Dataset entries
····················

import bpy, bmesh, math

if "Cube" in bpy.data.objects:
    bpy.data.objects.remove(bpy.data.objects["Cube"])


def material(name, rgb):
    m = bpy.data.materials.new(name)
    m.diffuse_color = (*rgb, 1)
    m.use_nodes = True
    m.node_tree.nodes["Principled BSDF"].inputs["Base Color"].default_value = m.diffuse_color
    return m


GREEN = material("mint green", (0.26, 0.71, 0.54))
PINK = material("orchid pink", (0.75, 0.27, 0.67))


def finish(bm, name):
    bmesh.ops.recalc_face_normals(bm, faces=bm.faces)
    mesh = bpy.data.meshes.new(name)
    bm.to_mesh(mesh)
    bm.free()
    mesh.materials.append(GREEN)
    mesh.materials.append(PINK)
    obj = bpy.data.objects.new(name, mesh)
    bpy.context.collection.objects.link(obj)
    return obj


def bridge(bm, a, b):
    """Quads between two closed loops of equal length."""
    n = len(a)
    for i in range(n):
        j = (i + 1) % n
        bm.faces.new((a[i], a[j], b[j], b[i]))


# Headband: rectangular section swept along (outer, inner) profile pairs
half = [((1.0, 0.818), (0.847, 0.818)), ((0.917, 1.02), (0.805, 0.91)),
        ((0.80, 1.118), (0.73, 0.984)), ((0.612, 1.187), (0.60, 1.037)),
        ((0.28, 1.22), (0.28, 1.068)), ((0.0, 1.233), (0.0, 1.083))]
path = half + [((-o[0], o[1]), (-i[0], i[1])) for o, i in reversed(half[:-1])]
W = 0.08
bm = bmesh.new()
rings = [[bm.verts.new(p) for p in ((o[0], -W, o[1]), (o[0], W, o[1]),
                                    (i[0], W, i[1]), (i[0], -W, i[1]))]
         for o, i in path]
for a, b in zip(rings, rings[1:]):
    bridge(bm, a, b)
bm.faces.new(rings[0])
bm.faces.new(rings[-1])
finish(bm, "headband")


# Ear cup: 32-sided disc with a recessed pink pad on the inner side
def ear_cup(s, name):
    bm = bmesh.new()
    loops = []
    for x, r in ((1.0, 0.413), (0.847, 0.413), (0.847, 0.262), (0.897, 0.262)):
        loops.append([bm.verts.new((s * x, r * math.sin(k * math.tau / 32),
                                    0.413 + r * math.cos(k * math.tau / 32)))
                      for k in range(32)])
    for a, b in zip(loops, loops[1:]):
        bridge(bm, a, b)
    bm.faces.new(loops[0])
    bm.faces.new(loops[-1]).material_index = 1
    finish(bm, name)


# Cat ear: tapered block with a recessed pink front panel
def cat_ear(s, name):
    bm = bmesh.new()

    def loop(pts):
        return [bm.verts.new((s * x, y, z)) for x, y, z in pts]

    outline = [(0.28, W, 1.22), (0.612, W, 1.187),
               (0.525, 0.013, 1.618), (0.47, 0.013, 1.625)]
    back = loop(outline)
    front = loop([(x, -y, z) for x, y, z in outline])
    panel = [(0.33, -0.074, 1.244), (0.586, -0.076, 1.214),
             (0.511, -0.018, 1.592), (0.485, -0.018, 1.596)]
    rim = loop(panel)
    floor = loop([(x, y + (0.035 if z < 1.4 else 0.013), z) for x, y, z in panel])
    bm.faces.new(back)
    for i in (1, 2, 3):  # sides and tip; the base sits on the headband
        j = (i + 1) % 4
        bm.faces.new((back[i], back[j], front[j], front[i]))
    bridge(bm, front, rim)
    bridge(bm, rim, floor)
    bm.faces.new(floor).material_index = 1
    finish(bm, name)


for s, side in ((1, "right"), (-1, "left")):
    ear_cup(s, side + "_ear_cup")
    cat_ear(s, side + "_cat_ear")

····················

== Activity ==
Check each line above for the string "floor" and copy every line that has it.

== Result ==
    floor = loop([(x, y + (0.035 if z < 1.4 else 0.013), z) for x, y, z in panel])
    bridge(bm, rim, floor)
    bm.faces.new(floor).material_index = 1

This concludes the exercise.